Learnings from Advent Of Code Day 1 as a Rust Newbie

I've always been curious to learn a little bit more about Rust and its properties, so I decided to take part in the Advent Of Code challenge and do it in Rust! In this post, I'm going to share my learnings about Rust as a newbie going through the first challenge in Advent Of Code. Here is the day1 challenge: https://adventofcode.com/2022/day/1. I'd encourage looking through it so that you can understand what the code below is intended to do.

First, here is the code that you can look over:

I've included comments in various sections describing some of the things I learned and was curious about.

Let's walk through the code, highlighting the interesting parts.

Main function

Line 24 declares the main function. This is the entry point to a Rust program. The keywords after -> indicates the return value of the function. In this case, the return value is of type Result. It looks like this:

enum Result<T, E> {

This is a very common type in Rust that you'll see everywhere. I'll explain why in a following section.

In the Result enum, Ok implies the success response and Err implies the Error type. In our case, the success return type is () which is known as the unit primitive: https://doc.rust-lang.org/std/primitive.unit.html. It's similar to the void type in other languages. The error type is of type std::io::Error.

Reading A File

To solve the challenge, we must first read in a file of information. I downloaded the file and saved it in my repo under day1.txt. The next step is to use Rust to read the file.

I use the std::path::Path module in the Rust standard library to do this. To do that, I first reference the module as a use declaration above to tell the compiler that I'm going to be using symbols from that module. The Path::new function returns a reference to a path object that can be passed into File::open for reading. I'll talk about references in a different post.

Next, I pass in the Path reference to the File::open function which, if you look at the docs, returns a std::io::Result type. This type is just a shortcut for the std::result::Result type that we saw earlier in the main function - it's a very common return type in Rust.

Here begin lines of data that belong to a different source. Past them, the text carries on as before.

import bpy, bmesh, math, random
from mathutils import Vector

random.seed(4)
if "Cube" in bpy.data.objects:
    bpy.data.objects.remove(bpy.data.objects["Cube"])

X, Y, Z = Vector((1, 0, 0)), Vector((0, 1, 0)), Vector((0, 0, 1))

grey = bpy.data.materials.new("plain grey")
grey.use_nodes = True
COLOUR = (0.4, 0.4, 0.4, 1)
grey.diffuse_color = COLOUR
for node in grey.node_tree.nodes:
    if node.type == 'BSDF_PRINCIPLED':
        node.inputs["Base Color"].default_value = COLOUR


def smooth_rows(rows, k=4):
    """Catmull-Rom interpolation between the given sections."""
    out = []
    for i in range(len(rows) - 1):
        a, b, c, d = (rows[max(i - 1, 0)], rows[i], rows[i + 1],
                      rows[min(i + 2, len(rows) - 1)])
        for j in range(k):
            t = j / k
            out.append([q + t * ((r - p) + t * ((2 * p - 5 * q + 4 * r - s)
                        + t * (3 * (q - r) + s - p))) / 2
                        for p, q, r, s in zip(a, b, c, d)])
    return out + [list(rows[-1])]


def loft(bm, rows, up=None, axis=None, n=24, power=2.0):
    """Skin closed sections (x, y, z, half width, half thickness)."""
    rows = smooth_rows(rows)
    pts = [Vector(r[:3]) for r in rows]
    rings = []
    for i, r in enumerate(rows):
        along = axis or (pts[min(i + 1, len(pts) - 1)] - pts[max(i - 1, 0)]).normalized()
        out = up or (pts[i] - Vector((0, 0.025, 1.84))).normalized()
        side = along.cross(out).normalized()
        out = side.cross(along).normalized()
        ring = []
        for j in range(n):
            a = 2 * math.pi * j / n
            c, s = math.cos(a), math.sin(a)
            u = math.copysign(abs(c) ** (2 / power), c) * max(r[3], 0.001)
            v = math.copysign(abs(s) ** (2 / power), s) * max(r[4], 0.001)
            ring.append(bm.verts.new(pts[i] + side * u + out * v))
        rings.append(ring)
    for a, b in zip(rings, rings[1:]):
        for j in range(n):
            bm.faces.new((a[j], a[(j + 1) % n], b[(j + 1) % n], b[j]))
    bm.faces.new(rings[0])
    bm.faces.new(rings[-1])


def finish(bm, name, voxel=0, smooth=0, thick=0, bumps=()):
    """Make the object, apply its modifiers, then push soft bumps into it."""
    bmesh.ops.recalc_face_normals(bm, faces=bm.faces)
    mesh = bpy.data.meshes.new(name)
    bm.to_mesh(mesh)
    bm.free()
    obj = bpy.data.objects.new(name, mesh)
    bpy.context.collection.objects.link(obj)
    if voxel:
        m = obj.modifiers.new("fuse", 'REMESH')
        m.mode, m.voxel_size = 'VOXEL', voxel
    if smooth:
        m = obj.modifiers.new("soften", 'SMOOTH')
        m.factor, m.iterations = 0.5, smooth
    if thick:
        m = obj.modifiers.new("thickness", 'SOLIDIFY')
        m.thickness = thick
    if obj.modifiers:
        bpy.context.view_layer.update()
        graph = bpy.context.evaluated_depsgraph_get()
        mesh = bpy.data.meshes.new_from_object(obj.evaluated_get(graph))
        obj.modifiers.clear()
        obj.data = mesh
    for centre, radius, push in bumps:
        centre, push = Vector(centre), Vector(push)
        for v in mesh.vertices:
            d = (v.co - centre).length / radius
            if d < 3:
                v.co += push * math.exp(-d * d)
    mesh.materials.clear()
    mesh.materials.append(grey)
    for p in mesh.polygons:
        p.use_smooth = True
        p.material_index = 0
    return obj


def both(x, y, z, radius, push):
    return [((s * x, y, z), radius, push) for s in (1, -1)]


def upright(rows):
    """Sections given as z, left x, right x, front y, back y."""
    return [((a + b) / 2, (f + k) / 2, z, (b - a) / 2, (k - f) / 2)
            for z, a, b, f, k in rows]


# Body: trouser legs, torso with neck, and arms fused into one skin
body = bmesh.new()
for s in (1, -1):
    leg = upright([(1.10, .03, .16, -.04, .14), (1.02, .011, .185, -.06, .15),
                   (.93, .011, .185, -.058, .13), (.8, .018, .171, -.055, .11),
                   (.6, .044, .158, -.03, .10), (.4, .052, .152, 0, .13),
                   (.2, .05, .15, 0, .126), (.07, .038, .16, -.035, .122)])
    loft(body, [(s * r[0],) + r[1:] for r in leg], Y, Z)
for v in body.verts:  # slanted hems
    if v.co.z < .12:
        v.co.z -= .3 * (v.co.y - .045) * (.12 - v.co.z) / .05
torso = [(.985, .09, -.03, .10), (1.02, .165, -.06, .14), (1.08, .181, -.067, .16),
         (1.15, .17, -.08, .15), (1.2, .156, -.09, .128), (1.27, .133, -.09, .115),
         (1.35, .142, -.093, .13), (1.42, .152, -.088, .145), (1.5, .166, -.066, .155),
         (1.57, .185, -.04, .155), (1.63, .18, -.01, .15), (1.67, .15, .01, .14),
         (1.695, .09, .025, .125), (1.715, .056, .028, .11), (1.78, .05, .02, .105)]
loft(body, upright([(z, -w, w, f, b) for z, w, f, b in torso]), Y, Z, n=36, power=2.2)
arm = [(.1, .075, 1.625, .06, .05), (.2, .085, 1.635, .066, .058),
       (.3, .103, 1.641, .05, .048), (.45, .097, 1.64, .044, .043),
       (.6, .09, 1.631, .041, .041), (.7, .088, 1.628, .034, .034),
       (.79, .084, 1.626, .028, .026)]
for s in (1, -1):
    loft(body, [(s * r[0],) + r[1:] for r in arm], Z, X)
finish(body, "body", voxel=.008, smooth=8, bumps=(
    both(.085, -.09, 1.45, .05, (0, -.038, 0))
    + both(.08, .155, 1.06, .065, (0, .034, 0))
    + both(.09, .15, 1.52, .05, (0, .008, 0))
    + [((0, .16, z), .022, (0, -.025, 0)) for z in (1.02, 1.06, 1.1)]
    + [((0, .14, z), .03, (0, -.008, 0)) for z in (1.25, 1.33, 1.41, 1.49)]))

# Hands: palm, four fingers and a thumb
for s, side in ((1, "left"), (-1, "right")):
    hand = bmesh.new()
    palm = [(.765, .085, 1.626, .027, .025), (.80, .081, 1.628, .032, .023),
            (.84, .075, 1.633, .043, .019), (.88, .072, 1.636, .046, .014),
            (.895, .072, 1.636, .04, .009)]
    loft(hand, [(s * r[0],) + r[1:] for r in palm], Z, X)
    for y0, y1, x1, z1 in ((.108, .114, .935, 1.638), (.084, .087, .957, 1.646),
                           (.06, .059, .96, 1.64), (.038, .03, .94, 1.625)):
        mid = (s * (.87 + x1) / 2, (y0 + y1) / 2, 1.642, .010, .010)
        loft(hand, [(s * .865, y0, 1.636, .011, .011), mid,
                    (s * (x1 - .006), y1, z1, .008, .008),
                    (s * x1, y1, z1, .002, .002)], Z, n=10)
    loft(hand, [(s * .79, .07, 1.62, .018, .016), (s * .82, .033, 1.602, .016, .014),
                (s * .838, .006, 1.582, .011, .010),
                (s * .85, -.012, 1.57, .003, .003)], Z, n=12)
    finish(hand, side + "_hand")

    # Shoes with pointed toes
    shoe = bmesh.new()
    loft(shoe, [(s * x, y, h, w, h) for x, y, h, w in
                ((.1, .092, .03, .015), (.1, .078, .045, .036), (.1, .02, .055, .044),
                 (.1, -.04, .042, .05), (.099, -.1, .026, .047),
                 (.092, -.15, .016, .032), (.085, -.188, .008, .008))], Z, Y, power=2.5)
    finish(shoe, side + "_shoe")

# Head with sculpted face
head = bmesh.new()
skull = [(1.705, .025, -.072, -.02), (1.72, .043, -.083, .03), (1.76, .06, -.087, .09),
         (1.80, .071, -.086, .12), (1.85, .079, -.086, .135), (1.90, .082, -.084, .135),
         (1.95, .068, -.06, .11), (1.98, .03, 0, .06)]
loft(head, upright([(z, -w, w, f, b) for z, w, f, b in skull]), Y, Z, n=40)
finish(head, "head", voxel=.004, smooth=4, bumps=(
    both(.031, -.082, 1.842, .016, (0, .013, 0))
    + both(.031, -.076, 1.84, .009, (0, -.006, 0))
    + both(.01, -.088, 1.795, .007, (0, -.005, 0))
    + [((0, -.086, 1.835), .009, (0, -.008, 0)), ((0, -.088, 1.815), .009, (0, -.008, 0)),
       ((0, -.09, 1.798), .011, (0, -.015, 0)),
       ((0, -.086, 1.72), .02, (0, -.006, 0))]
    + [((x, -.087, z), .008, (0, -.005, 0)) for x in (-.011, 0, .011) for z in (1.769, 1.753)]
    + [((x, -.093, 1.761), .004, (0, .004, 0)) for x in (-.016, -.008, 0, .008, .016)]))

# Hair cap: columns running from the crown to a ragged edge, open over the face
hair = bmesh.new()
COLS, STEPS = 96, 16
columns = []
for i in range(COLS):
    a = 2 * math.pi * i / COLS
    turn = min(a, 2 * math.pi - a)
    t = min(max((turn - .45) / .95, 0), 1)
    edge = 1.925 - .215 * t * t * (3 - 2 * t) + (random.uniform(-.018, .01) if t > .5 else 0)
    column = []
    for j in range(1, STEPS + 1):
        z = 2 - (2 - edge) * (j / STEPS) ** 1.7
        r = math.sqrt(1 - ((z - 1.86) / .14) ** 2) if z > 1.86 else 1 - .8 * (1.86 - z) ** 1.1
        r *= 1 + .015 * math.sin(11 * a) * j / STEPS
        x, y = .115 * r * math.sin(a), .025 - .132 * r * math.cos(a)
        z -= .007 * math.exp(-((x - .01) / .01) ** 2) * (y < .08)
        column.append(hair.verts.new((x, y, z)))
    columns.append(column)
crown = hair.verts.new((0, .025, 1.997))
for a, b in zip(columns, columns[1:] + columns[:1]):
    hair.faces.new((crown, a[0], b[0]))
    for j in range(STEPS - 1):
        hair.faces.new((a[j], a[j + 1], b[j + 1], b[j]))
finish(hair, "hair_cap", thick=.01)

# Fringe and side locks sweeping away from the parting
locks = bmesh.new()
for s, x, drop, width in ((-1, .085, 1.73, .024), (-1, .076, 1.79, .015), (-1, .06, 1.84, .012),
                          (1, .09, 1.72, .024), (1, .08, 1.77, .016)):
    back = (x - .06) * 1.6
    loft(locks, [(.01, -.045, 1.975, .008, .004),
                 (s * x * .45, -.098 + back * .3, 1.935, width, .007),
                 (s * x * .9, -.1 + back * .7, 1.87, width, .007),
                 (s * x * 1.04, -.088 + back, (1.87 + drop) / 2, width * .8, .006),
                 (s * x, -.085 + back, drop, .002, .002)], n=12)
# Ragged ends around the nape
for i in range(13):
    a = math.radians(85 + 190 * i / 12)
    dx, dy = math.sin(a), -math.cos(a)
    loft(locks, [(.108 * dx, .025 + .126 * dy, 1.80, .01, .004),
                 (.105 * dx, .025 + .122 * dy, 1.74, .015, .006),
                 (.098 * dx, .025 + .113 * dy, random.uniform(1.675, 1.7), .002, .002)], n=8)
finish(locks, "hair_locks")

? Operator

The interesting thing about this line of code is the ? mark operator at the end of the File::open function call. What does it do?

The ? operator is specific to Result or Option function return types. It causes the function to return with the error if there is any error in the File::open call. If there isn't an error, in this case, it'll return the success type of the Result enum which is a File object.

When used on the Result type, it operates similarly to the following code:

let file = match File::open(&path) {
    Ok(file) => file,
    Error(error) => return Error(),

This code returns a File object if File::open succeeds. If there is an error in it, then the main function returns with the std::io::Error that File::open may throw. When we use the ? operator, the function must return a Result with that Error type.

Reading Line-By-Line

Now that we have the plumbing to read the file, let's go through it line-by-line to solve the challenge. We will use the BufReader struct to do this. The struct implements a trait called BufRead and this trait has a method lines() which we can use to iterate through each line of the file. A trait in Rust is similar to interfaces in other languages. The interesting thing is that we need to call use std::io::BufRead to tell the compiler that we want to use this trait. Otherwise, it'll throw an error saying that the lines() method does not exist on the struct BufReader.

The reader.lines() call returns a Result<String, std::io::Error> type. To get the String value out of the result, we can, just like we did previously, use the ? operator. Note that the error type in Result<String, std::io::Error> is the same as the error type when we used the ? operator on the File::open call which is why we can use the ? operator here as well.

Now that we're able to read each line, we implement the logic to solve the challenge. I'm not going to talk too much about the logic as this post is intended to talk about Rust, not the challenge.

Converting a String to an i32

line.parse::<i32>() is a function you can use to convert a String to an i32. Its return type is Result<i32, ParseIntError>. I initially tried to pull the i32 out of the Result return type using the ? operator, but the compiler wouldn't let me. The reason is because, when using the ? operator, upon an error of the parse method, the main function would return with error ParseIntError. Right now, the main function is returning an error of type std::io::Error which is a different type from ParseIntError.

So, what is another way that we can pull the i32 out of the Result<i32, ParseIntError> type? Similar to what we discussed earlier, we can use the match keyword like so:

curr_sum += match line.parse::<i32>() {
    Ok(val) => val,
    Err(e) => panic!("Error trying to turn the string to an int"),

This snippet will return the i32 if it's able to convert the String to an i32. If not, it will panic!. What is a panic? A panic is an unrecoverable error that will cause the program to exit immediatly.A short-hand of the above match snippet is to use the unwrap method.


These are some of the interesting things I learned about Rust in the first challenge in Advent Of Code. I also learned a bunch about ownership, references, and borrowing which I'll save for a different post since those are much longer topics.

If you have any questions, feel free to reach out to me on Twitter (DMs open) or via email